I’m not just writing you because of your work as a transgender warrior, or because you were/are butch, transgender, lesbian, she/zie & her/hir, but because your activism wasn’t constrained by ignorance/apathy toward white privilege and supremacy. I’m not saying this very well, but you engaged in anti-racist, anti-imperialist, anti-capitalist work, and I admire that. Too often white LGBTQ+ activists are blinded to their white privilege(s) and are too proud to entertain the possibility(reality) they hurt people of color by not recognizing and addressing their privilege. I don’t wish to put you on a pedestal as perfect, Leslie, but you give me someone to look up to. I thank you for that. I wish I had explored your work sooner. I didn’t think it was relevant to me or I was simply deterred by “Blues,” but I’m making up for it now.

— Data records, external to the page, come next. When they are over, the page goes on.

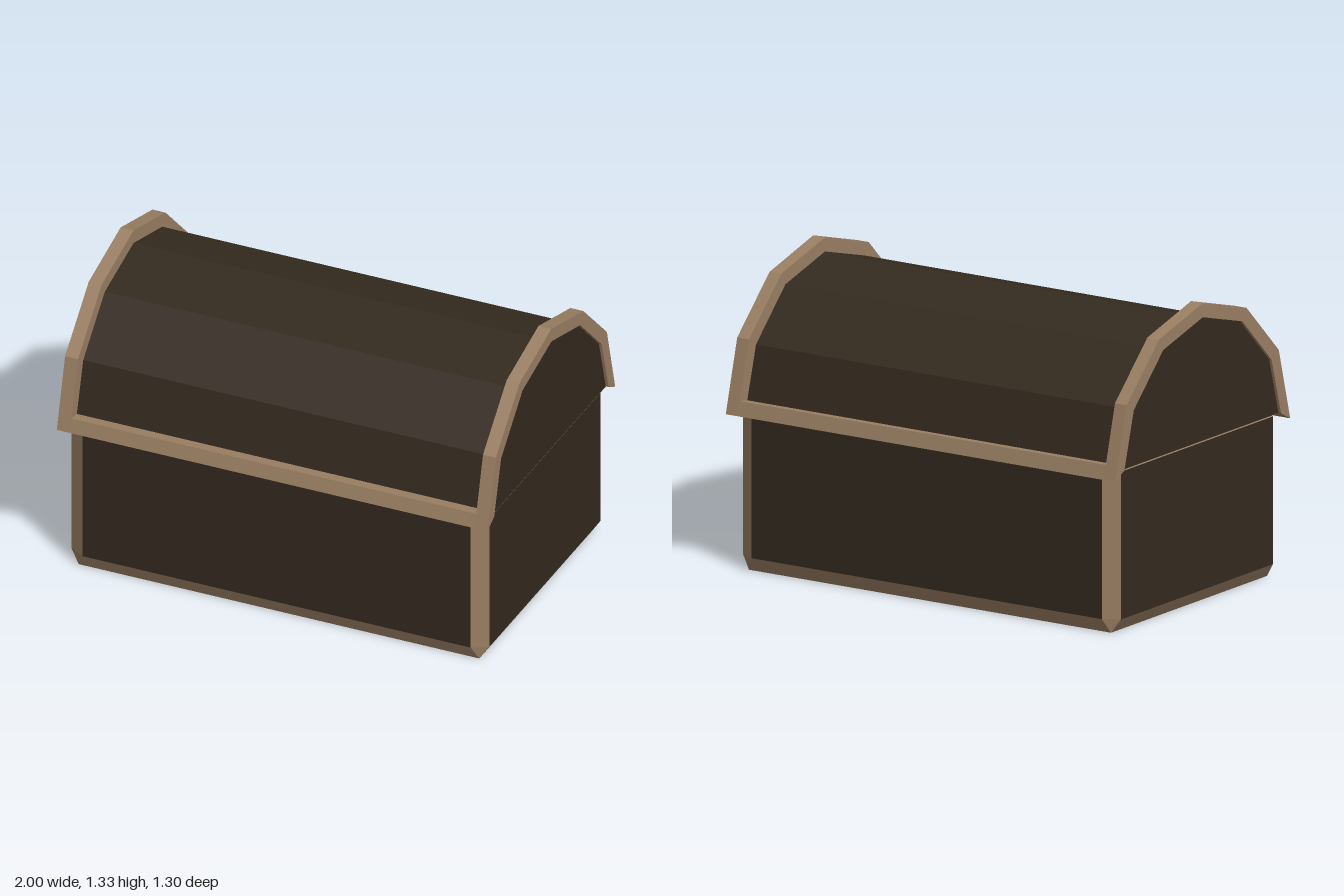
import * as THREE from 'three';

function material(name, color) {
  const m = new THREE.MeshStandardMaterial({ color, side: THREE.DoubleSide, flatShading: true });
  m.name = name;
  return m;
}
const trim = material('tanTrim', 0x9b8064);
const wood = material('darkWood', 0x342a1f);
const inside = material('innerWood', 0x786453);

// flat convex polygons, each a list of [x, y, z] corners, in one mesh
function faces(name, material, polygons) {
  const pos = [];
  for (const p of polygons) {
    // wind every polygon so that it faces away from the middle of the chest
    const [a, b, c] = p.map(v => new THREE.Vector3(...v));
    const n = b.clone().sub(a).cross(c.clone().sub(a));
    const q = n.dot(a.clone().sub(new THREE.Vector3(0, 0.4, 0))) < 0 ? [...p].reverse() : p;
    for (let i = 1; i < q.length - 1; i++) pos.push(...q[0], ...q[i], ...q[i + 1]);
  }
  const g = new THREE.BufferGeometry();
  g.setAttribute('position', new THREE.Float32BufferAttribute(pos, 3));
  g.computeVertexNormals();
  const m = new THREE.Mesh(g, material);
  m.name = name;
  return m;
}

// (z, y) outline extruded along x between x0 and x1
function prism(name, material, outline, x0, x1) {
  const shape = new THREE.Shape(outline.map(([z, y]) => new THREE.Vector2(-z, y)));
  const g = new THREE.ExtrudeGeometry(shape, { depth: x1 - x0, bevelEnabled: false });
  g.rotateY(Math.PI / 2).translate(x0, 0, 0);
  const m = new THREE.Mesh(g, material);
  m.name = name;
  return m;
}

// half profile (front to ridge) completed to the full arch
const mirrorArch = half => [...half, ...half.slice(0, -1).reverse().map(([z, y]) => [-z, y])];

export function createModel() {
  const chest = new THREE.Group();
  chest.name = 'chest';

  // box: flat panels with bevelled edges, open underneath
  const X = 0.97, Z = 0.605, xi = 0.9, zi = 0.565, xb = 0.93, zb = 0.58;
  const y0 = 0.06, y1 = 0.705, yTop = 0.716, yFloor = 0.195;
  const box = new THREE.Group();
  box.name = 'box';
  const panels = [], edges = [];
  for (const s of [1, -1]) {
    panels.push([[-xi, y0, s * Z], [xi, y0, s * Z], [xi, y1, s * Z], [-xi, y1, s * Z]]);
    panels.push([[s * X, y0, -zi], [s * X, y0, zi], [s * X, y1, zi], [s * X, y1, -zi]]);
    // bottom and top bevels
    for (const [ya, yb] of [[y0, 0], [y1, yTop]]) {
      edges.push([[-xi, ya, s * Z], [xi, ya, s * Z], [xb, yb, s * zb], [-xb, yb, s * zb]]);
      edges.push([[s * X, ya, -zi], [s * X, ya, zi], [s * xb, yb, zb], [s * xb, yb, -zb]]);
    }
    // corner posts with pointed ends
    for (const t of [1, -1]) {
      edges.push([[s * xi, y0, t * Z], [s * X, y0, t * zi], [s * X, y1, t * zi], [s * xi, y1, t * Z]]);
      edges.push([[s * xi, y0, t * Z], [s * X, y0, t * zi], [s * xb, 0, t * zb]]);
      edges.push([[s * xi, y1, t * Z], [s * X, y1, t * zi], [s * xb, yTop, t * zb]]);
    }
  }
  box.add(faces('sidePanels', wood, panels));
  box.add(faces('edgeTrim', trim, edges));
  box.add(faces('floor', inside, [[
    [xi, yFloor, Z], [X, yFloor, zi], [X, yFloor, -zi], [xi, yFloor, -Z],
    [-xi, yFloor, -Z], [-X, yFloor, -zi], [-X, yFloor, zi], [-xi, yFloor, Z]]]));
  chest.add(box);

  // lid: faceted barrel with a raised arch at each end
  const lid = new THREE.Group();
  lid.name = 'lid';
  const inner = mirrorArch([[0.582, 0.719], [0.512, 0.967], [0.293, 1.183], [0, 1.263]]);
  const outer = mirrorArch([[0.65, 0.683], [0.565, 1.0], [0.325, 1.235], [0, 1.325]]);
  const xLid = 0.987;
  lid.add(prism('barrel', wood, inner, -xLid, xLid));
  lid.add(faces('lidUnderside', inside, [
    [[-xLid, 0.717, 0.582], [xLid, 0.717, 0.582], [xLid, 0.717, -0.582], [-xLid, 0.717, -0.582]]]));
  const arch = [...outer, ...[...inner].reverse()];
  lid.add(prism('leftArch', trim, arch, 0.94, 1));
  lid.add(prism('rightArch', trim, arch, -1, -0.94));

  // rails along the lower front and back edges
  const rail = [[0.65, 0.683], [0.633, 0.745], [0.576, 0.737], [0.582, 0.719]];
  lid.add(prism('frontRail', trim, rail, -0.94, 0.94));
  lid.add(prism('backRail', trim, rail.map(([z, y]) => [-z, y]), -0.94, 0.94));
  chest.add(lid);

  return chest;
}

Stone Butch Blues will arrive shortly. I reserved Transgender Warriors at the library and I will soon read Drag King Dreams, too.

As I ponder gender, sexuality, race, class, and nation in my own life, I will learn more about you and your work.


August 19

Dear Leslie,

A ladybug found itself trapped inside my room last night. Who decided to name the beetle “lady”? I hope it got out.

Perhaps I owe you an explanation for these letters. In future notes, I know I’ll explain more, offering a bit about who I am and what mud I’m leaping across or stomping in. Here’s a quick tidbit though:

I’m genderqueer, nonbinary, genderfluid, agender, or some other identity soup of not buying the gender binary of man and woman. I’m cool with it. Been doing my thing all my life just trying to be true to what feels right. I think I’m doing okay even if sometimes I’m left floating outside of everything as if I’m hungry and my head is light—too empty of gender roles and identities others use to remain grounded. But it’s starting to get to me.

I would like to see a therapist. A gender therapist, ideally. But in an effort to work through my lifelong fear of driving (heck yeah! optimism! can summon optimism! / I debated even telling you because my shame runs deep), I need to meet with someone who specializes in anxiety. I want to mold my driving-based fears into hopes and strengths. Rather than embark upon a likely arduous quest for a trans-affirming therapist who specializes in anxiety, I will focus on driving stuff in therapy.

Regarding gender and sexuality, I will write to you. I don’t need anyone to tell me I am not broken (I’m already down with me, Leslie). I just want to learn how to cope with feeling this alone in my not-woman-or-man-ness. I just want to learn how to better understand and navigate life as a genderqueer person. I know I’m not alone. Committing that knowledge to my heart and learning how to thaw remains on my to do list.

Things to learn:

How to [be] love[d]


How to be content,

while still

Fighting against all that which is inhumane.

Dear Leslie

August 19

I am going to write you. You, of course, are already gone. I know that you are dead—claimed far too soon from the bite(s) of ticks and even greater bites sustained from an “undeclared war.” If there is an afterlife, I don’t know that my words will reach you; I will leave any express lanes to you for your family of friends. Because wildfires are sparking, leaping, and wilding across Oregon, I will not burn this so that ashes may dance upwards in heat before nestling into the soil you are now part of. Instead, I will transfer words letter by letter with a tiny trowel to a screen, releasing word fireflies into the web.

You will never know me, nor I you. But I will write you. A queer to a queer, a stone to a stone, one human to another human, I write you.